§ **Your objective**:
In the data below, count every line that holds the string "back" and reply with the number alone.

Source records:
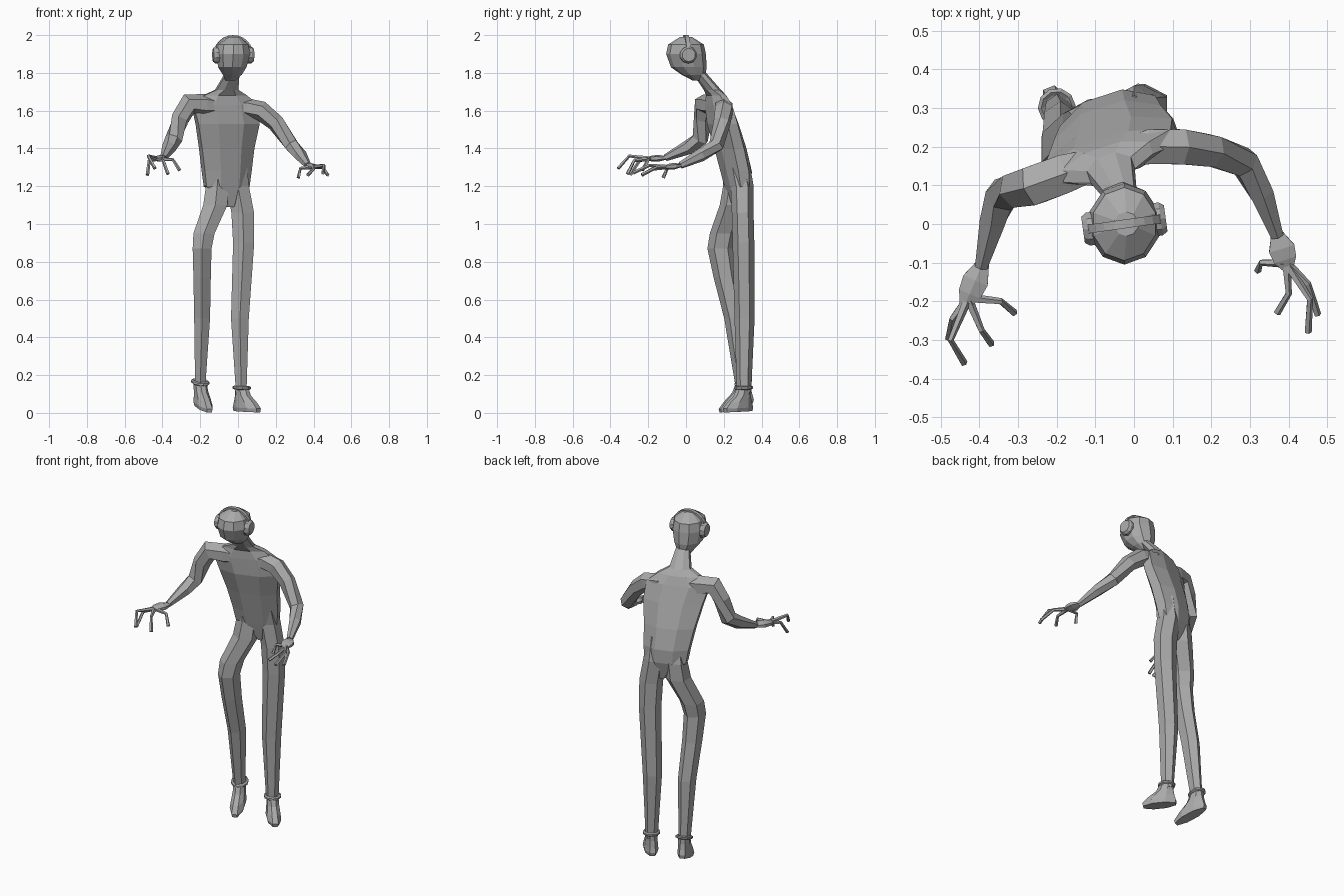
import bpy, bmesh
from math import sin, cos, pi, radians
from mathutils import Vector, Matrix

cube = bpy.data.objects.get("Cube")
if cube:
    bpy.data.objects.remove(cube, do_unlink=True)

UP = Vector((0, 0, 1))
COLOUR = (.4, .4, .4, 1)
grey = bpy.data.materials.new("plain grey")
grey.use_nodes = True
grey.diffuse_color = COLOUR
grey.node_tree.nodes["Principled BSDF"].inputs["Base Color"].default_value = COLOUR


def loft(name, loops, closed=False):
    """Skin equal point loops, flat shaded; cap the ends or join them."""
    bm = bmesh.new()
    rows = [[bm.verts.new(point) for point in loop] for loop in loops]
    sides = len(rows[0])
    if closed:
        rows.append(rows[0])
    else:
        bm.faces.new(rows[0])
        bm.faces.new(rows[-1])
    for low, high in zip(rows, rows[1:]):
        for i in range(sides):
            j = (i + 1) % sides
            bm.faces.new((low[i], low[j], high[j], high[i]))
    bmesh.ops.recalc_face_normals(bm, faces=bm.faces)
    mesh = bpy.data.meshes.new(name)
    bm.to_mesh(mesh)
    bm.free()
    mesh.materials.append(grey)
    bpy.context.collection.objects.link(bpy.data.objects.new(name, mesh))


def ring(centre, across, along, sides):
    """Polygon with flat sides facing the across direction."""
    fit = 1 / cos(pi / sides)
    angles = [2 * pi * (i + .5) / sides for i in range(sides)]
    return [Vector(centre) + fit * (across * cos(a) + along * sin(a)) for a in angles]


def heading(degrees):
    """Level right and back directions after a turn about the vertical."""
    turn = Matrix.Rotation(radians(degrees), 3, 'Z')
    return turn @ Vector((1, 0, 0)), turn @ Vector((0, 1, 0))


def column(name, rows, sides, yaw=0):
    """Loft of level rings: x, y, z, half width, half depth."""
    right, back = heading(yaw)
    loft(name, [ring((x, y, z), right * width, back * depth, sides)
                for x, y, z, width, depth in rows])


def tube(name, points, sides=6, flat=1):
    """Loft along a path: x, y, z, radius."""
    path = [Vector(point[:3]) for point in points]
    last = len(path) - 1
    loops = []
    for i, point in enumerate(points):
        forward = (path[min(i + 1, last)] - path[max(i - 1, 0)]).normalized()
        side = forward.cross(UP).normalized()
        radius = point[3]
        loops.append(ring(path[i], side * radius, side.cross(forward) * radius * flat, sides))
    loft(name, loops)


# Torso and neck, turned so the right shoulder leads
column("torso", [
    (-.04, .28, 1.09, .02, .03), (-.06, .275, 1.2, .12, .06),
    (-.06, .265, 1.28, .13, .07), (-.06, .235, 1.4, .145, .07),
    (-.055, .195, 1.53, .17, .065), (-.07, .17, 1.63, .18, .05),
    (-.07, .16, 1.68, .12, .04), (-.06, .14, 1.71, .06, .04),
    (-.03, .07, 1.8, .036, .034)], sides=8, yaw=18)

# Head, tapering to the chin
column("head", [
    (-.04, .06, 1.76, .026, .024), (-.03, .04, 1.79, .05, .06),
    (-.03, .015, 1.83, .075, .09), (-.025, 0, 1.9, .09, .1),
    (-.025, 0, 1.95, .08, .09), (-.02, 0, 1.99, .03, .03)], sides=10)

# Headphones: an arched band and two ear cups
EAR = Vector((-.025, 0, 1.895))
right, back = heading(8)
BAND_RADIUS, BAND_WIDTH, BAND_THICKNESS = .1, .016, .007
band = []
for i in range(13):
    out = right * cos(pi * i / 12) + UP * sin(pi * i / 12)
    band.append(ring(EAR + out * BAND_RADIUS, out * BAND_THICKNESS / 2 ** .5,
                     back * BAND_WIDTH / 2 ** .5, 4))
loft("headphone_band", band)
for name, outward in (("left_ear_cup", right), ("right_ear_cup", -right)):
    loft(name, [ring(EAR + outward * offset, back * radius, UP * radius, 10)
                for offset, radius in ((.075, .043), (.095, .043), (.108, .034))])

# Legs, running up into the hips
column("right_leg", [
    (-.2, .3, .14, .027, .033), (-.19, .26, .5, .042, .05),
    (-.19, .21, .72, .046, .056), (-.19, .185, .87, .05, .062),
    (-.18, .2, .95, .056, .064), (-.12, .25, 1.1, .064, .062),
    (-.11, .26, 1.2, .06, .055), (-.1, .24, 1.33, .045, .045)], sides=6)
column("left_leg", [
    (.017, .307, .11, .028, .033), (.01, .31, .5, .047, .046),
    (.03, .304, .9, .056, .05), (.025, .3, 1.06, .06, .05),
    (0, .297, 1.2, .058, .053), (0, .27, 1.34, .045, .055)], sides=6)

# Boots: rings of height, forward shift, half length, half width
BOOT = [(0, .04, .09, .034), (.02, .04, .094, .039), (.05, .03, .075, .036),
        (.085, .01, .048, .033), (.13, 0, .036, .031)]


def boot(side, x, y, yaw, lift, tilt):
    across, back = heading(yaw)
    ahead = -back - UP * tilt
    base = Vector((x, y, lift))
    loft(side + "_boot", [ring(base + UP * height + ahead * shift, ahead * length, across * width, 8)
                          for height, shift, length, width in BOOT])
    cuff = []
    for i in range(10):
        out = ahead * cos(pi * i / 5) + across * sin(pi * i / 5)
        cuff.append(ring(base + UP * .125 + out * .04, out * .009, UP * .009, 6))
    loft(side + "_boot_cuff", cuff, closed=True)


boot("right", x=-.2, y=.303, yaw=22, lift=.038, tilt=.28)
boot("left", x=.02, y=.305, yaw=42, lift=.008, tilt=.04)

# Arms, starting inside the chest
tube("right_arm", [
    (-.07, .165, 1.62, .035), (-.18, .13, 1.63, .05), (-.26, .1, 1.635, .05),
    (-.305, .09, 1.56, .043), (-.34, .075, 1.45, .04), (-.365, .01, 1.405, .033),
    (-.395, -.11, 1.35, .016)])
tube("left_arm", [
    (-.06, .175, 1.62, .03), (.04, .2, 1.615, .045), (.12, .2, 1.6, .045),
    (.2, .19, 1.535, .04), (.285, .16, 1.415, .035), (.33, .08, 1.365, .03),
    (.37, -.03, 1.31, .016)])


def hand(side, wrist, tip, fingers):
    """Flat palm from wrist to tip, with bent fingers: knuckle and end."""
    wrist, tip = Vector(wrist), Vector(tip)
    tube(side + "_palm", [(*wrist.lerp(tip, t), radius) for t, radius in
                          ((0, .016), (.4, .034), (.7, .03), (1, .012))], flat=.45)
    root = wrist.lerp(tip, .8)
    for name, (knuckle, end) in fingers.items():
        start = root.lerp(Vector(knuckle), .1)
        tube(side + "_" + name, [(*start, .01), (*knuckle, .007), (*end, .008)], sides=5)


hand("right", (-.39, -.1, 1.35), (-.44, -.215, 1.345), {
    "thumb": ((-.345, -.2, 1.34), (-.31, -.23, 1.285)),
    "index_finger": ((-.395, -.275, 1.335), (-.37, -.31, 1.265)),
    "middle_finger": ((-.475, -.3, 1.36), (-.44, -.36, 1.295)),
    "little_finger": ((-.47, -.245, 1.335), (-.48, -.295, 1.26))})
hand("left", (.37, -.025, 1.31), (.4, -.12, 1.3), {
    "thumb": ((.33, -.1, 1.295), (.32, -.12, 1.245)),
    "index_finger": ((.4, -.18, 1.29), (.37, -.23, 1.26)),
    "middle_finger": ((.455, -.195, 1.31), (.45, -.28, 1.27)),
    "little_finger": ((.45, -.155, 1.3), (.475, -.235, 1.26))})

§ **The completed task**:
8